"Danny .  .  ." her voice faltered. "I hadn't .  .  . it's a crazy coincidence."


"You didn't tell them to put me in room 412?"


"No, Danny. Of course not. I didn't even think about the number until now."


"I thought maybe, as a joke, you..."


"Jokes should be funny."


"I guess it's not funny," Dolan said. "Or maybe... maybe it is, in some way I can't even begin to explain."


"Not to me, it isn't," she said. "I haven't laughed in days. I love you, Danny."


"It's been a long night," he said. "A long, dark night. And I'm really in room 412?"


"Yes," she said. "But I can have them move you to another room if you'd like. Do you want me to?"


It took him a minute to answer. "No, don't change rooms," he said finally. "I'll stay here, as long as you stay with me."


She stayed with him. Each time he awakened from another dream, she was by his side. His head was thick with white wrappings, and one eye was gone completely. Buried deep beneath his bandages was an empty crater where his eye used to be. He knew his playing days were over. But the whisper in his ears spoke his number clearly to him, and he took some comfort in that. It was his number. No doubt about it. For better or worse. In sickness and in health it was his destiny.


Then one day he awoke from a dreamless sleep and reached to touch Sandy's long, soft hair. She leaned to him, brushing her lips against his cheek.


"Hitting .412 isn't everything," he said softly. "There's more to life than that."


"There's us," Sandy said. "There'll always be us."

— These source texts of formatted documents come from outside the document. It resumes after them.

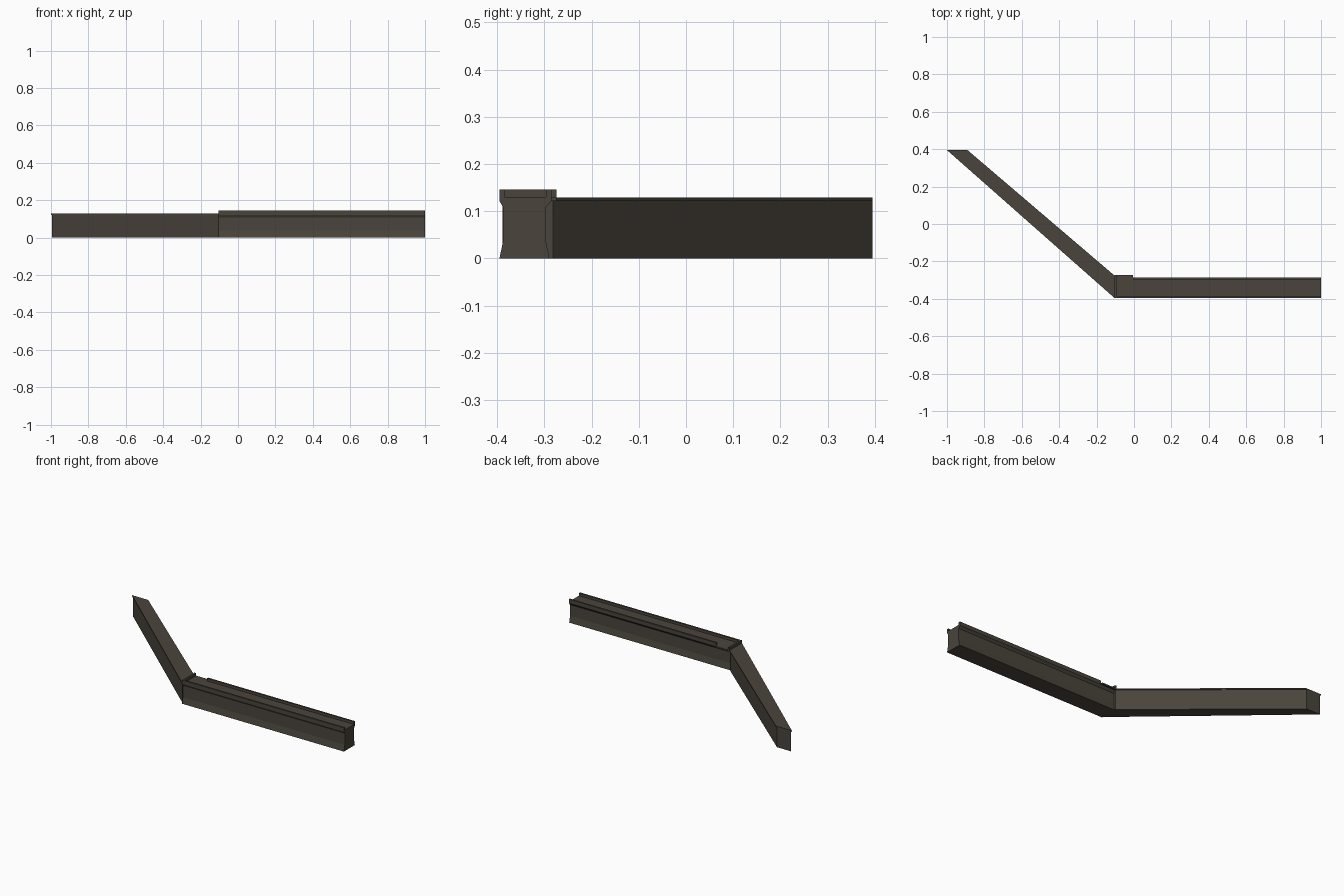
import bpy, bmesh

if "Cube" in bpy.data.objects:
    bpy.data.objects.remove(bpy.data.objects["Cube"])

stone = bpy.data.materials.new("dark stone")
stone.diffuse_color = (0.068, 0.057, 0.044, 1)
stone.use_nodes = True
stone.node_tree.nodes["Principled BSDF"].inputs["Base Color"].default_value = stone.diffuse_color


def loft(name, ring_a, ring_b):
    """Solid between two matching rings of 3D points."""
    bm = bmesh.new()
    a = [bm.verts.new(p) for p in ring_a]
    b = [bm.verts.new(p) for p in ring_b]
    n = len(a)
    for i in range(n):
        j = (i + 1) % n
        bm.faces.new((a[i], a[j], b[j], b[i]))
    bm.faces.new(a[::-1])
    bm.faces.new(b)
    bmesh.ops.recalc_face_normals(bm, faces=bm.faces)
    me = bpy.data.meshes.new(name)
    bm.to_mesh(me)
    bm.free()
    me.materials.append(stone)
    ob = bpy.data.objects.new(name, me)
    bpy.context.collection.objects.link(ob)
    return ob


def along_x(name, profile, x0, x1):
    return loft(name, [(x0, y, z) for y, z in profile], [(x1, y, z) for y, z in profile])


def prism(name, outline, z0, z1):
    return loft(name, [(x, y, z0) for x, y in outline], [(x, y, z1) for x, y in outline])


def box(name, x0, x1, y0, y1, z0, z1):
    return prism(name, [(x0, y0), (x1, y0), (x1, y1), (x0, y1)], z0, z1)


XC = -0.105          # corner where the two walls meet
F, B = -0.395, -0.285  # front and back of the straight wall

# Straight wall: pinched sides, flaring at foot and under the walkway
side = [(0.0, 0.0), (0.008, 0.038), (0.008, 0.108), (0.0, 0.122), (0.0, 0.13)]
front = [(F + d, z) for d, z in side]
back = [(B - d - (0.004 if z < 0.11 else 0), z) for d, z in side]
along_x("straight_wall", front + back[::-1], XC, 1)

# Parapets along the walkway
box("front_parapet", XC, 1, F, F + 0.011, 0.13, 0.146)
box("back_parapet", -0.005, 1, B - 0.011, B, 0.13, 0.146)

# Corner landing with its end parapet
box("corner_landing", XC, -0.005, B, -0.274, 0.122, 0.13)
box("end_parapet", XC, XC + 0.011, F + 0.011, -0.274, 0.13, 0.146)

# Diagonal wall: body with a thin overhanging top slab
prism("diagonal_wall", [(-0.994, 0.395), (-0.898, 0.395), (XC, -0.282), (XC, -0.389)], 0, 0.122)
prism("diagonal_top_slab", [(-1, 0.395), (-0.89, 0.395), (XC, -0.275), (XC, -0.395)], 0.122, 0.129)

Dolan rested his head on his pillow, held Sandy's hand, smiled past his pain, and thought of kisses.